- What the task asks -
Give back an exact copy of the lines in the records below, from the line that has "mesh.materials.append(grey)" through the line that has "pts.append((wall - r", and nothing besides.

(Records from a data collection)
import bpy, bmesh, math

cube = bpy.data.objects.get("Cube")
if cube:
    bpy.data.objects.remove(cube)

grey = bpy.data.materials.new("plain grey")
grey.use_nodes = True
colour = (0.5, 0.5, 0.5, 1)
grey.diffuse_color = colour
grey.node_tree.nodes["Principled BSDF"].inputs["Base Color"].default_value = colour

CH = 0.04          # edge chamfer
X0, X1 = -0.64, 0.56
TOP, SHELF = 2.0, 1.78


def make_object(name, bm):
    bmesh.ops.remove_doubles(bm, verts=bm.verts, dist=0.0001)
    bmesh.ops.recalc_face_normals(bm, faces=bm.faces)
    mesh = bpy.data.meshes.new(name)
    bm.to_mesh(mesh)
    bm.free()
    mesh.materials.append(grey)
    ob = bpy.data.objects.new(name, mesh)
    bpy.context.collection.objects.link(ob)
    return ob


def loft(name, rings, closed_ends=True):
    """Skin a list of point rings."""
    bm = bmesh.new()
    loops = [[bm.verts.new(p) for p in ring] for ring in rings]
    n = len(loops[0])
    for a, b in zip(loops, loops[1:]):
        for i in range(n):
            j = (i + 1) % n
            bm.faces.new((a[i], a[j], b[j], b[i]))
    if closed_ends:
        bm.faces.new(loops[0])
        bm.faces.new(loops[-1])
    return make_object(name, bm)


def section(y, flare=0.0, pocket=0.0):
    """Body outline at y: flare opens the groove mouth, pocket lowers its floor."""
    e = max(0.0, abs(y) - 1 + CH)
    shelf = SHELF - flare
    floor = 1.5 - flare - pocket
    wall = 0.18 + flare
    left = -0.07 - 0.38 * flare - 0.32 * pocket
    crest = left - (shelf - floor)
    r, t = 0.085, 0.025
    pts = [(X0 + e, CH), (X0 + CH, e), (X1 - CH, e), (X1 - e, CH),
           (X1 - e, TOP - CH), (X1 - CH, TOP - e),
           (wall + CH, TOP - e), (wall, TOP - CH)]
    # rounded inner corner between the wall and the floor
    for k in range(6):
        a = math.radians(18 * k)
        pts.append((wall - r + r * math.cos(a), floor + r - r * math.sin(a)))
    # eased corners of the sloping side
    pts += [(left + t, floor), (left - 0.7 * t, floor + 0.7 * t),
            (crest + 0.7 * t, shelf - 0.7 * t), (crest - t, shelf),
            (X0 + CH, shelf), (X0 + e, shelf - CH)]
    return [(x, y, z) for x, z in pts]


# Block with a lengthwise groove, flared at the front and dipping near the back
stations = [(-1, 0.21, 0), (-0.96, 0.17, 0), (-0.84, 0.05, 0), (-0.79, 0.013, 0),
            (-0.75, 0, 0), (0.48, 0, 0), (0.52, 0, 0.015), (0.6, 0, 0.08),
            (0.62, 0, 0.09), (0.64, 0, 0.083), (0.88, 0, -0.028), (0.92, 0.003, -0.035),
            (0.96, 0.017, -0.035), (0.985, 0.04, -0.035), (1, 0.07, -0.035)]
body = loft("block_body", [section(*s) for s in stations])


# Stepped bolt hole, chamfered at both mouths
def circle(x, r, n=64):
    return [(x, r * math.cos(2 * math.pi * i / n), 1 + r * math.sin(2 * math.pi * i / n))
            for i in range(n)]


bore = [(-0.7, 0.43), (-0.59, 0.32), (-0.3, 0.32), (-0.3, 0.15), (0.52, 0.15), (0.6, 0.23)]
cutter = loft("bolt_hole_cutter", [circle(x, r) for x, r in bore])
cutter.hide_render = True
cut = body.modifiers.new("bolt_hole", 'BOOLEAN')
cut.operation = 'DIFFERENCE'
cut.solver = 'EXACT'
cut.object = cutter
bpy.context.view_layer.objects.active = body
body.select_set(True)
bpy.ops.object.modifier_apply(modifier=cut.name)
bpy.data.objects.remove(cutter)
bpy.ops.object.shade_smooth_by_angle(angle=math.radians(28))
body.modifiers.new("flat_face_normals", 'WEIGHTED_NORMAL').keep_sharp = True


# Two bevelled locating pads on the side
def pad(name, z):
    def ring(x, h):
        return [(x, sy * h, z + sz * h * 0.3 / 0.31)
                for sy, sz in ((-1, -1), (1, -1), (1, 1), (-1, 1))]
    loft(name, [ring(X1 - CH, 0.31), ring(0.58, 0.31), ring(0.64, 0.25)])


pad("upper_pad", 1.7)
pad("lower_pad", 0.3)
==
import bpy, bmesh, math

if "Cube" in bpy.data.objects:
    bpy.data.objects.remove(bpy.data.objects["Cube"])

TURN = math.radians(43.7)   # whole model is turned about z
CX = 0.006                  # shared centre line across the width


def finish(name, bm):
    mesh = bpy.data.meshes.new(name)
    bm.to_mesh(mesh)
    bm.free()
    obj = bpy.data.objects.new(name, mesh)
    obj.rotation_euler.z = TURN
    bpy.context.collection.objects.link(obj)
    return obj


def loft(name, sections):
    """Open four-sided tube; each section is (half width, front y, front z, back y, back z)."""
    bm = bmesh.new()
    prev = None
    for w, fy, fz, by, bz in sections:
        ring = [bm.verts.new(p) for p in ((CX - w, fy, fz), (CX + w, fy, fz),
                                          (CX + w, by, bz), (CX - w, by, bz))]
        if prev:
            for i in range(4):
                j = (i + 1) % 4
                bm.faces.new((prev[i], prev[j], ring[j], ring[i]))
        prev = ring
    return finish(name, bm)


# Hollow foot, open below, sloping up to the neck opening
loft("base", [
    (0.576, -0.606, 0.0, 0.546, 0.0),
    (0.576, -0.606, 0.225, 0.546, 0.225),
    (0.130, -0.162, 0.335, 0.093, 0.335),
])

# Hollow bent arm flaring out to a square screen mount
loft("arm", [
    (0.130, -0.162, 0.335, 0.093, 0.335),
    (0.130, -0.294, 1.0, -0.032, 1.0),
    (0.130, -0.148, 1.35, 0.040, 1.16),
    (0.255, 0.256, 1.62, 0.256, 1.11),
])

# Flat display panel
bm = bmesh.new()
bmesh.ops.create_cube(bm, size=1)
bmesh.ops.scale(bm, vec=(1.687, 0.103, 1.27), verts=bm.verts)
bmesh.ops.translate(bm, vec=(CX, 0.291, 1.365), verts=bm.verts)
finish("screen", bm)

- Answer box -
    mesh.materials.append(grey)
    ob = bpy.data.objects.new(name, mesh)
    bpy.context.collection.objects.link(ob)
    return ob


def loft(name, rings, closed_ends=True):
    """Skin a list of point rings."""
    bm = bmesh.new()
    loops = [[bm.verts.new(p) for p in ring] for ring in rings]
    n = len(loops[0])
    for a, b in zip(loops, loops[1:]):
        for i in range(n):
            j = (i + 1) % n
            bm.faces.new((a[i], a[j], b[j], b[i]))
    if closed_ends:
        bm.faces.new(loops[0])
        bm.faces.new(loops[-1])
    return make_object(name, bm)


def section(y, flare=0.0, pocket=0.0):
    """Body outline at y: flare opens the groove mouth, pocket lowers its floor."""
    e = max(0.0, abs(y) - 1 + CH)
    shelf = SHELF - flare
    floor = 1.5 - flare - pocket
    wall = 0.18 + flare
    left = -0.07 - 0.38 * flare - 0.32 * pocket
    crest = left - (shelf - floor)
    r, t = 0.085, 0.025
    pts = [(X0 + e, CH), (X0 + CH, e), (X1 - CH, e), (X1 - e, CH),
           (X1 - e, TOP - CH), (X1 - CH, TOP - e),
           (wall + CH, TOP - e), (wall, TOP - CH)]
    # rounded inner corner between the wall and the floor
    for k in range(6):
        a = math.radians(18 * k)
        pts.append((wall - r + r * math.cos(a), floor + r - r * math.sin(a)))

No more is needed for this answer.